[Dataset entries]
*** Block opens ***

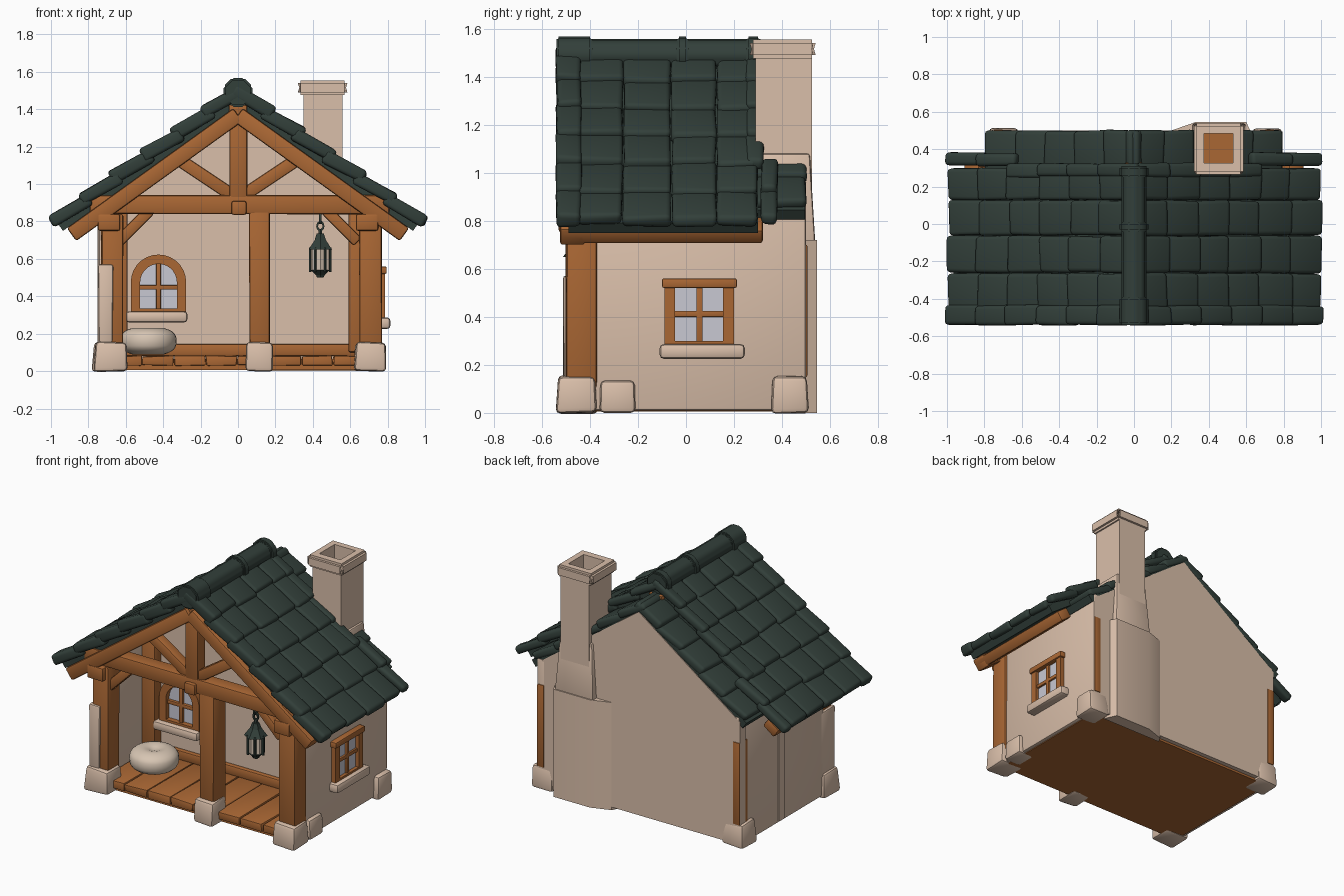
import bpy, bmesh, math, random
from mathutils import Matrix, Vector

random.seed(4)
if "Cube" in bpy.data.objects:
    bpy.data.objects.remove(bpy.data.objects["Cube"])


def material(name, rgb):
    m = bpy.data.materials.new(name)
    m.use_nodes = True
    m.diffuse_color = (*rgb, 1)
    bsdf = m.node_tree.nodes["Principled BSDF"]
    bsdf.inputs["Base Color"].default_value = (*rgb, 1)
    bsdf.inputs["Roughness"].default_value = 0.9
    return m


PLASTER = material("plaster", (0.70, 0.52, 0.40))
WOOD = material("wood", (0.40, 0.135, 0.034))
SLATE = material("dark slate", (0.032, 0.05, 0.042))
GLASS = material("pale glass", (0.58, 0.58, 0.65))
CLOTH = material("cushion cloth", (0.68, 0.56, 0.45))


class Part:
    """Collects solids into one named, single-colour object."""

    def __init__(self, name, mat):
        self.name, self.mat, self.bm = name, mat, bmesh.new()

    def block(self, size, matrix, bevel=0.012, taper=1.0, segments=2, jitter=0.0):
        verts = bmesh.ops.create_cube(self.bm, size=1)["verts"]
        for v in verts:
            k = taper if v.co.z > 0 else 1
            v.co = Vector((v.co.x * size[0] * k, v.co.y * size[1] * k, v.co.z * size[2]))
            v.co += Vector([random.uniform(-jitter, jitter) for _ in range(3)])
        bmesh.ops.transform(self.bm, matrix=matrix, verts=verts)
        if bevel:
            edges = list({e for v in verts for e in v.link_edges})
            bmesh.ops.bevel(self.bm, geom=edges, offset=bevel, segments=segments,
                            affect='EDGES', profile=0.5)

    def box(self, x, y, z, **kw):
        size = [b - a for a, b in (x, y, z)]
        self.block(size, Matrix.Translation([sum(r) / 2 for r in (x, y, z)]), **kw)

    def beam(self, p, q, y, thick, **kw):
        """Timber between two (x, z) points, spanning the y range."""
        dx, dz = q[0] - p[0], q[1] - p[1]
        at = Matrix.Translation(((p[0] + q[0]) / 2, sum(y) / 2, (p[1] + q[1]) / 2))
        self.block((math.hypot(dx, dz), y[1] - y[0], thick),
                   at @ Matrix.Rotation(-math.atan2(dz, dx), 4, 'Y'), **kw)

    def prism(self, outline, axis, lo, hi, inner=None):
        """Extruded outline; with an inner outline it becomes a frame."""
        place = {'x': lambda u, v, w: (w, u, v), 'y': lambda u, v, w: (u, w, v),
                 'z': lambda u, v, w: (u, v, w)}[axis]
        loops = [[self.bm.verts.new(place(u, v, w)) for u, v in pts]
                 for pts in (outline, inner) if pts for w in (lo, hi)]
        n = len(outline)
        pairs = [(0, 1), (2, 3), (0, 2), (1, 3)] if inner else [(0, 1)]
        for a, b in pairs:
            for i in range(n):
                j = (i + 1) % n
                self.bm.faces.new((loops[a][i], loops[a][j], loops[b][j], loops[b][i]))
        if not inner:
            for loop in loops:
                self.bm.faces.new(loop)

    def cone(self, r1, r2, z0, z1, at, sides=6):
        bmesh.ops.create_cone(self.bm, cap_ends=True, segments=sides, radius1=r1, radius2=r2,
                              depth=z1 - z0,
                              matrix=Matrix.Translation((at[0], at[1], (z0 + z1) / 2)))

    def done(self, angle=40):
        bmesh.ops.recalc_face_normals(self.bm, faces=self.bm.faces)
        me = bpy.data.meshes.new(self.name)
        self.bm.to_mesh(me)
        self.bm.free()
        me.materials.append(self.mat)
        me.shade_smooth()
        me.set_sharp_from_angle(angle=math.radians(angle))
        ob = bpy.data.objects.new(self.name, me)
        bpy.context.collection.objects.link(ob)
        return ob


def rect(u0, u1, v0, v1):
    return [(u0, v0), (u1, v0), (u1, v1), (u0, v1)]


def gable(apex, half=0.75, slope=0.72):
    return [(-half, 0.02), (half, 0.02), (half, apex - slope * half), (0, apex),
            (-half, apex - slope * half)]


# Plaster walls
p = Part("walls", PLASTER)
p.prism(gable(1.42), 'y', 0.03, 0.09)
p.prism(gable(1.38), 'y', 0.44, 0.5)
p.box((0.69, 0.755), (-0.39, 0.5), (0.01, 0.87))
p.box((-0.745, -0.69), (-0.39, 0.5), (0.01, 0.87))
p.box((-0.745, -0.67), (-0.51, -0.36), (0.1, 0.57), jitter=0.004)
p.done()

# Corner and post stones
p = Part("foundation_stones", PLASTER)
for x in ((-0.77, -0.59), (0.04, 0.19), (0.62, 0.795)):
    p.box(x, (-0.54, -0.37), (0, 0.155), taper=0.9, bevel=0.02, jitter=0.005)
for x in ((-0.78, -0.62), (0.63, 0.795)):
    p.box(x, (0.35, 0.51), (0, 0.155), taper=0.9, bevel=0.02, jitter=0.005)
p.box((0.66, 0.785), (-0.36, -0.21), (0, 0.135), taper=0.95, bevel=0.02)
p.done()

# Floor base, planks and skirting
p = Part("floor", WOOD)
p.box((-0.72, 0.73), (-0.44, 0.47), (0.005, 0.065), bevel=0)
for i in range(8):
    x = -0.68 + i * 0.17
    p.box((x, x + 0.164), (-0.47, 0.04), (0.03, 0.08), bevel=0.006, jitter=0.004)
p.box((-0.69, 0.69), (0.0, 0.04), (0.08, 0.145))
p.done()

# Upright timbers
p = Part("posts", WOOD)
for x, top in (((-0.73, -0.615), 0.84), ((0.06, 0.17), 0.86), ((0.65, 0.77), 0.84)):
    p.box(x, (-0.5, -0.37), (0.1, top), jitter=0.003)
for s in (-1, 1):
    p.box((s * 0.69 - 0.06, s * 0.69 + 0.06), (-0.53, -0.38), (0.75, 0.84))
    p.box((s * 0.64 - 0.05, s * 0.64 + 0.05), (-0.04, 0.05), (0.1, 0.87))
    p.box((s * 0.725 - 0.025, s * 0.725 + 0.025), (0.42, 0.505), (0.15, 0.7), bevel=0.005)
p.done()

# Front truss and eave timbers
p = Part("roof_timbers", WOOD)
p.box((-0.79, 0.81), (-0.5, -0.4), (0.84, 0.94), jitter=0.003)
p.box((-0.045, 0.05), (-0.5, -0.41), (0.92, 1.4))
p.box((-0.035, 0.045), (-0.525, -0.4), (0.835, 0.91))
p.box((-0.05, 0.05), (-0.5, 0.33), (1.36, 1.43))
for s in (-1, 1):
    p.beam((0, 1.37), (s * 0.89, 0.73), (-0.525, -0.42), 0.085)
    p.beam((s * 0.03, 0.94), (s * 0.33, 1.14), (-0.49, -0.42), 0.07)
    p.beam((s * 0.64, 0.69), (s * 0.47, 0.86), (-0.47, -0.41), 0.06)
    p.beam((s * 0.81, 0.79), (s * 0.89, 0.73), (-0.52, 0.32), 0.07)
p.done()

# Roof: boards below, overlapping slates above
SLOPE = math.atan(0.71)
boards, tiles = Part("roof_underlay", SLATE), Part("roof_slates", SLATE)


def slate(s, x, top, y, lift=0.0, length=0.25, thick=0.055):
    tilt = SLOPE - 0.11 + random.uniform(-0.02, 0.02)
    z = top - 0.71 * x - 0.045 + lift
    place = Matrix.Translation((s * x, sum(y) / 2, z)) @ Matrix.Rotation(s * tilt, 4, 'Y')
    tiles.block((length, y[1] - y[0], thick), place, bevel=0.02, segments=3, jitter=0.006)


columns = [-0.45, -0.26, -0.06, 0.13, 0.3]
for s in (-1, 1):
    boards.beam((0, 1.445), (s * 0.95, 0.77), (-0.49, 0.3), 0.05, bevel=0)
    boards.beam((0, 1.385), (s * 0.78, 0.825), (0.2, 0.495), 0.05, bevel=0)
    for row in range(6):
        x = 0.07 + row * 0.163
        for y0, y1 in zip(columns, columns[1:]):
            slate(s, x + random.uniform(-0.01, 0.01), 1.53, (y0, y1 - 0.004))
        slate(s, x + 0.01, 1.53, (-0.54, -0.435), 0.012, thick=0.07)
        slate(s, x + 0.01, 1.53, (0.31, 0.38) if row > 3 else (0.25, 0.325), 0.012)
    for row in range(5):
        slate(s, 0.06 + row * 0.158, 1.455, (0.28, 0.5), length=0.22)
boards.done()
tiles.done(50)

# Ridge capping with raised collars
p = Part("ridge_cap", SLATE)
for r, y0, y1 in ((0.072, -0.52, 0.3), (0.084, -0.54, -0.39), (0.084, -0.04, 0.01),
                  (0.084, 0.25, 0.31)):
    hexagon = [(r * math.sin(i * math.tau / 8 + 0.39), 1.49 + r * math.cos(i * math.tau / 8 + 0.39))
               for i in range(8)]
    p.prism(hexagon, 'y', y0, y1)
bmesh.ops.bevel(p.bm, geom=p.bm.edges[:], offset=0.01, segments=2, affect='EDGES')
p.done(50)

# Chimney: flared breast, hollow stack and cap
p = Part("chimney", PLASTER)
p.prism([(0.18, 0.46), (0.2, 0.5), (0.33, 0.545), (0.6, 0.545), (0.64, 0.46)], 'z', 0, 0.72)
p.block((0.29, 0.27, 0.4), Matrix.Translation((0.455, 0.405, 0.88)), taper=0.82)
flue = rect(0.375, 0.53, 0.325, 0.485)
p.prism(rect(0.35, 0.56, 0.29, 0.525), 'z', 0.75, 1.5, flue)
cap = [(x, y) for x, y in rect(0.32, 0.585, 0.265, 0.54)]
p.prism(cap, 'z', 1.475, 1.555, flue)
rim = [e for e in p.bm.edges if all(v.co.z > 1.47 and (v.co.x, v.co.y) not in flue
       and (v.co.x < 0.33 or v.co.x > 0.58) for v in e.verts)]
bmesh.ops.bevel(p.bm, geom=rim, offset=0.015, segments=2, affect='EDGES')
p.done()
p = Part("chimney_floor", WOOD)
p.box((0.37, 0.535), (0.32, 0.49), (1.2, 1.21), bevel=0)
p.done()


# Arched porch window
def arch(r, base, cx=-0.425, cz=0.475):
    curve = [(cx + r * math.cos(t * math.pi / 14), cz + r * math.sin(t * math.pi / 14))
             for t in range(15)]
    return [(cx - r, base), (cx + r, base)] + curve


p = Part("window_frames", WOOD)
p.prism(arch(0.148, 0.31), 'y', -0.015, 0.05, arch(0.098, 0.335))
p.box((-0.438, -0.412), (0.0, 0.03), (0.32, 0.58), bevel=0.004)
p.box((-0.53, -0.32), (0.0, 0.03), (0.435, 0.46), bevel=0.004)
# Side window
p.prism(rect(-0.09, 0.2, 0.27, 0.54), 'x', 0.72, 0.785, rect(-0.045, 0.155, 0.3, 0.52))
p.box((0.72, 0.795), (-0.1, 0.212), (0.52, 0.56), bevel=0.008)
p.box((0.74, 0.775), (0.043, 0.069), (0.29, 0.53), bevel=0.004)
p.box((0.74, 0.775), (-0.05, 0.16), (0.4, 0.425), bevel=0.004)
p.done()
p = Part("window_glass", GLASS)
p.prism(arch(0.11, 0.32), 'y', 0.02, 0.029)
p.prism(rect(-0.06, 0.17, 0.29, 0.53), 'x', 0.755, 0.762)
p.done()
p = Part("window_sills", PLASTER)
p.box((-0.6, -0.27), (-0.05, 0.05), (0.26, 0.32), bevel=0.018)
p.box((0.72, 0.815), (-0.11, 0.245), (0.225, 0.287), bevel=0.018)
p.done()

# Hanging lantern
spot = (0.44, -0.44)
p = Part("lantern_frame", SLATE)
for r1, r2, z0, z1 in ((0.072, 0.035, 0.65, 0.7), (0.035, 0.022, 0.7, 0.735),
                       (0.012, 0.012, 0.73, 0.76), (0.03, 0.058, 0.515, 0.54),
                       (0.02, 0.03, 0.5, 0.52)):
    p.cone(r1, r2, z0, z1, spot)
for i in range(6):
    a = i * math.tau / 6
    p.cone(0.008, 0.008, 0.53, 0.66, (spot[0] + 0.053 * math.cos(a), spot[1] + 0.053 * math.sin(a)))
for k, z in enumerate((0.775, 0.815)):
    ring = [[(spot[k] + r * math.cos(i * math.tau / 10), z + 1.3 * r * math.sin(i * math.tau / 10))
             for i in range(10)] for r in (0.022, 0.012)]
    p.prism(ring[0], 'yx'[k], spot[1 - k] - 0.006, spot[1 - k] + 0.006, ring[1])
p.done()
p = Part("lantern_glass", CLOTH)
p.cone(0.05, 0.05, 0.535, 0.655, spot)
p.done()

# Round floor cushion
p = Part("cushion", CLOTH)
bmesh.ops.create_uvsphere(p.bm, u_segments=28, v_segments=16, radius=1)
for v in p.bm.verts:
    r = math.hypot(v.co.x, v.co.y)
    dimple = 0.03 * max(0, 1 - r * 2.2)
    z = math.copysign(abs(v.co.z) ** 0.7, v.co.z) * 0.08 - math.copysign(dimple, v.co.z)
    v.co = Vector((-0.48 + v.co.x * 0.152, -0.2 + v.co.y * 0.152, 0.16 + z))
p.done(180)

*** Block closes ***

§ Work request
Only the lines above from the one with "p.box((-0.72, 0.73), (-0.44, 0.47), (0.005, 0.065), bevel=0)" through the one with "p.box((s * 0.69" should be duplicated, character for character.

§ Result for this exercise
p.box((-0.72, 0.73), (-0.44, 0.47), (0.005, 0.065), bevel=0)
for i in range(8):
    x = -0.68 + i * 0.17
    p.box((x, x + 0.164), (-0.47, 0.04), (0.03, 0.08), bevel=0.006, jitter=0.004)
p.box((-0.69, 0.69), (0.0, 0.04), (0.08, 0.145))
p.done()

# Upright timbers
p = Part("posts", WOOD)
for x, top in (((-0.73, -0.615), 0.84), ((0.06, 0.17), 0.86), ((0.65, 0.77), 0.84)):
    p.box(x, (-0.5, -0.37), (0.1, top), jitter=0.003)
for s in (-1, 1):
    p.box((s * 0.69 - 0.06, s * 0.69 + 0.06), (-0.53, -0.38), (0.75, 0.84))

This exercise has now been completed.